25. Singh, B., et al., Dietary quercetin exacerbates the development of estrogen-induced breast tumors in female ACI rats. Toxicology and applied pharmacology, 2010. 247(2): p. 83-90.

26. Alvaro, P.K., R.M. Roberts, and J.K. Harris, A systematic review assessing bidirectionality between sleep disturbances, anxiety, and depression. Sleep, 2013. 36(7): p. 1059-1068.

27. Curry, N.A. and T. Kasser, Can coloring mandalas reduce anxiety? Art Therapy, 2005. 22(2): p. 81-85.

28. Greeson, J. and J. Brantley, Mindfulness and anxiety disorders: Developing a wise relationship with the inner experience of fear, in Clinical handbook of mindfulness. 2009, Springer. p. 171-188.

29. Harris, R., ACT made simple: An easy-to-read primer on acceptance and commitment therapy. 2019: New Harbinger Publications.

30. Grupe, D.W. and J.B. Nitschke, Uncertainty and anticipation in anxiety: an integrated neurobiological and psychological perspective. Nature Reviews Neuroscience, 2013. 14(7): p. 488.

31. Quoidbach, J., A.M. Wood, and M. Hansenne, Back to the future: the effect of daily practice of mental time travel into the future on happiness and anxiety. The Journal of Positive Psychology, 2009. 4(5): p. 349-355.

32. Fredrickson, B.L., et al., The undoing effect of positive emotions. Motivation and emotion, 2000. 24(4): p. 237-258.

33. Amir, N., et al., Attention modification program in individuals with generalized anxiety disorder. Journal of Abnormal Psychology, 2009. 118(1): p. 28-33.

34. Koole, S.L., et al., The cessation of rumination through self-affirmation. Journal of Personality and Social Psychology, 1999. 77(1): p. 111. 25 HealthMeans

35. Eysenck, M.W., et al., Bias in interpretation of ambiguous sentences related to threat in anxiety. Journal of Abnormal Psychology, 1991. 100(2): p. 144-150.

36. Gross, J.J. and O.P. John, Individual differences in two emotion regulation processes: Implications for affect, relationships, and well-being.

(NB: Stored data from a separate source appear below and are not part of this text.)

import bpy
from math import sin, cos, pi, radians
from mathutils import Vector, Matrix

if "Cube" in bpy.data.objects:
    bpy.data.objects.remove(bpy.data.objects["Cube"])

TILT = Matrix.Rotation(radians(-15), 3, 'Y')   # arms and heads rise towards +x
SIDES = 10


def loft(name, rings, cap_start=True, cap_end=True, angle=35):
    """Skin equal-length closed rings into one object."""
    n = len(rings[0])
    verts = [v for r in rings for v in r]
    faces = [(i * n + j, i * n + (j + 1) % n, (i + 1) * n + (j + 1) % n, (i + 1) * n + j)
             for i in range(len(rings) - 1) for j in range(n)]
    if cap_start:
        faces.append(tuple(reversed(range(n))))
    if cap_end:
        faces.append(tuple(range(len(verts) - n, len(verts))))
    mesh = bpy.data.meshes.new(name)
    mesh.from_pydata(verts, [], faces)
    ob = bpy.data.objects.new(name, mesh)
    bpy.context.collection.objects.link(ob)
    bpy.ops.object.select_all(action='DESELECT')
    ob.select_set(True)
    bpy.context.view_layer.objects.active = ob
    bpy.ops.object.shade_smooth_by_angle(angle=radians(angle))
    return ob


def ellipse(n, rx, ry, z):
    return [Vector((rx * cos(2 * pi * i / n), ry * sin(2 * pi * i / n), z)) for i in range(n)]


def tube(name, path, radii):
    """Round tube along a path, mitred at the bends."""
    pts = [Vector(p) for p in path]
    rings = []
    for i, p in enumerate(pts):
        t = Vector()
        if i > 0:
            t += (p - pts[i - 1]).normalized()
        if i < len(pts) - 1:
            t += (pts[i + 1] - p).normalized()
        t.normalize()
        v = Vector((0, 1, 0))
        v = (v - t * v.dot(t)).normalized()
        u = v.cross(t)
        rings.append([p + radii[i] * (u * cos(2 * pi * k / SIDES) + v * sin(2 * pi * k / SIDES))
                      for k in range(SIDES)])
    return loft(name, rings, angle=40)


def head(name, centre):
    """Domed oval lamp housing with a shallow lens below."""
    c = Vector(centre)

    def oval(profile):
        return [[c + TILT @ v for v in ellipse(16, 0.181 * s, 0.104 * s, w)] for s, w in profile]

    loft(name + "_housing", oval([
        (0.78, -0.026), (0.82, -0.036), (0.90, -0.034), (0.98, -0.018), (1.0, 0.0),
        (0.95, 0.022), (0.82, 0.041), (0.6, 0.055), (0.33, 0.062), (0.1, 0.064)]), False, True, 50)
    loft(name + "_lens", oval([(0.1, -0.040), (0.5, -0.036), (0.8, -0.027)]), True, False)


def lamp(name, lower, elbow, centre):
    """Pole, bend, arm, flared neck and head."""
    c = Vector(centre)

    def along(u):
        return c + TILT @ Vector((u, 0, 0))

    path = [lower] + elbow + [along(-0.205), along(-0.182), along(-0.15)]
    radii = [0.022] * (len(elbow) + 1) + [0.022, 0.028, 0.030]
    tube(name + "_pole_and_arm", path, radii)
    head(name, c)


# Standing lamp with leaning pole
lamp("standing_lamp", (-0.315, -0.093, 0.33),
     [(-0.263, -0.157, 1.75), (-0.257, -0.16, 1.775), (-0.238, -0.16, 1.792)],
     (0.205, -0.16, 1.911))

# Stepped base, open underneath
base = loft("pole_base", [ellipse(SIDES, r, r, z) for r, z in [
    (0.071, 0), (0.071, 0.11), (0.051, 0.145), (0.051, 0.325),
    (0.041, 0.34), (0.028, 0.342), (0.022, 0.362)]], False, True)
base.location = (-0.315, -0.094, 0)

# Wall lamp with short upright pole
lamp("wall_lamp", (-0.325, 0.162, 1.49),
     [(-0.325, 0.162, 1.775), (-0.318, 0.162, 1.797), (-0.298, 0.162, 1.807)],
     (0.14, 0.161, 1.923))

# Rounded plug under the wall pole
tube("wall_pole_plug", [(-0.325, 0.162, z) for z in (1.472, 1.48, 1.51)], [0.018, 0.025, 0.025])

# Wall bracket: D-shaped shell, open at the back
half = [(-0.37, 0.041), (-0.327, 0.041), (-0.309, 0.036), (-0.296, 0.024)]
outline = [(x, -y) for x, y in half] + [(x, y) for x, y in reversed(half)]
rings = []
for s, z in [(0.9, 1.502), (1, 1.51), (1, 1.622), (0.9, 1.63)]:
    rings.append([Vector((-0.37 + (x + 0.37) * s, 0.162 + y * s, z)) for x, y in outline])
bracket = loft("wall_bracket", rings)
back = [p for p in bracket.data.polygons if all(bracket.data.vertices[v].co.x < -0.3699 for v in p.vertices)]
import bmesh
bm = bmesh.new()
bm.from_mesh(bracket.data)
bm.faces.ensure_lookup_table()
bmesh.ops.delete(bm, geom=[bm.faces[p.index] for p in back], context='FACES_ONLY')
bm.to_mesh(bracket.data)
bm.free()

Journal of Personality and Social Psychology, 2003. 85(2): p. 348-362.

37. Hofmann, S.G., et al., How to handle anxiety: The effects of reappraisal, acceptance, and suppression strategies on anxious arousal. Behaviour Research and Therapy, 2009. 47(5): p. 389-394.

38. Hilt, L.M. and S.D. Pollak, Getting out of rumination: Comparison of three brief interventions in a sample of youth. Journal of abnormal child psychology, 2012. 40(7): p. 1157-1165.

39. Cheever, N.A., et al., Out of sight is not out of mind: The impact of restricting wireless mobile device use on anxiety levels among low, moderate and high users. Computers in Human Behavior, 2014. 37: p. 290-297.

40. Davis, T., Outsmart Your Smartphone: Conscious Tech Habits for Finding Happiness, Balance, and Connection IRL. 2019: New Harbinger Publications.

41. Abramowitz, J.S., B.J. Deacon, and S.P. Whiteside, Exposure therapy for anxiety: Principles and practice. 2019: Guilford Publications.

10 views0 comments

Recent Posts

See All